One section of the 4.5-mile loop already is completed, with four more yet to be built. Today’s hearing will deal with the leg stretching from Barnes Crossing Road to U.S. Highway 78 and, more specifically, how it crosses 78 and the Natchez Trace Parkway.
“It’s necessary to make sure there are no public objections to the Natchez Trace crossing, and it’s a chance to comment on the 78 crossing, too,” said Greg Pirkle, chairman of the Major Thoroughfare Program.
The Major Thoroughfare Program is a taxpayer-funded city initiative to improve and construct Tupelo’s main arteries.
And the northern loop is its largest and most costly project at an estimated $20 million, half of which will come from state and federal sources.
Those attending the public hearing will learn more about the project from maps and conversations with key parties, including those from the city’s Major Thoroughfare Program, the Natchez Trace Parkway, the Mississippi Department of Transportation and the Federal Highway Administration.
Officials will show attendees the road’s planned route as well as the different ways it could cross the Trace.
Four alternatives for that crossing exist: build a new bridge over the Trace; build the Trace up over the road; take the new road north an additional mile to Beech Springs Road and follow Beech Springs over the Trace and back to Barnes Crossing – this also requires replacing the Beech Springs bridge over the Trace.
Or the city could do nothing, as suggested in alternative four.
Pirkle said the Major Thoroughfare Committee and the Natchez Trace prefer option two.
“It’s better for traffic on the Trace, it won’t disturb as many wetlands,” Pirkle said, and he added that it will help preserve the Trace’s natural viewshed.
Although the meeting will last three hours, it’s an open forum and attendees can come and go as they please. Comments will be received by local, state and federal officials and will weigh into the final decision.

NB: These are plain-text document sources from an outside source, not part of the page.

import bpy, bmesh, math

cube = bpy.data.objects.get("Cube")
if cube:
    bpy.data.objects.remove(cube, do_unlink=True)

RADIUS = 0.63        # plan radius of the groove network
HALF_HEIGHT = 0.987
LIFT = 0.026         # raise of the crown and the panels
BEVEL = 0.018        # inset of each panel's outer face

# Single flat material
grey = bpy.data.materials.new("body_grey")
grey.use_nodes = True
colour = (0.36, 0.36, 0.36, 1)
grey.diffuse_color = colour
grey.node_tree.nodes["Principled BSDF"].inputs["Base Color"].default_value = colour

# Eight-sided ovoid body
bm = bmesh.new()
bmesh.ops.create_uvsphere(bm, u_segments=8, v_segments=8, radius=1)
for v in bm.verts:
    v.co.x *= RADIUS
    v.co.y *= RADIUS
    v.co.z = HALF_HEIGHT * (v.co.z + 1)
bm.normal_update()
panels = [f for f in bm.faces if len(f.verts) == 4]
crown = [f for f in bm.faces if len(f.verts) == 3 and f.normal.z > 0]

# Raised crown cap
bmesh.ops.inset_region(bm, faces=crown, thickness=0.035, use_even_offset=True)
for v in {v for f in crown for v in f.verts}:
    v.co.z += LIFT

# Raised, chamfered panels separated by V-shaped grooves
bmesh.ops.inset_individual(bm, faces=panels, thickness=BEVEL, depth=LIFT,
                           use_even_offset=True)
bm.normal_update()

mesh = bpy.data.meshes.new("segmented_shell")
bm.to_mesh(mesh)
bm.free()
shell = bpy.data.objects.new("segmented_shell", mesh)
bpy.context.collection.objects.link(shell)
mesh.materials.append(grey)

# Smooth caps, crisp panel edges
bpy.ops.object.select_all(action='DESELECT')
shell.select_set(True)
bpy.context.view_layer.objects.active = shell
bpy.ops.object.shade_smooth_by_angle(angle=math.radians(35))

Once the decision is clear, city officials will be able to resume construction of the road, which has sat unfinished for months.
Work should begin again by spring, said John White, project engineer with Engineering Solutions Inc.
When complete, the road will offer another way in and out of the congested Barnes Crossing shopping district. Major Thoroughfare officials have made it their top priority during this phase of the group’s existence.
Each phase lasts five years. Two more years are left on this phase
Contact Emily Le Coz at (662) 678-1588 or email@example.com.
Emily Le Coz/NEMS Daily Journal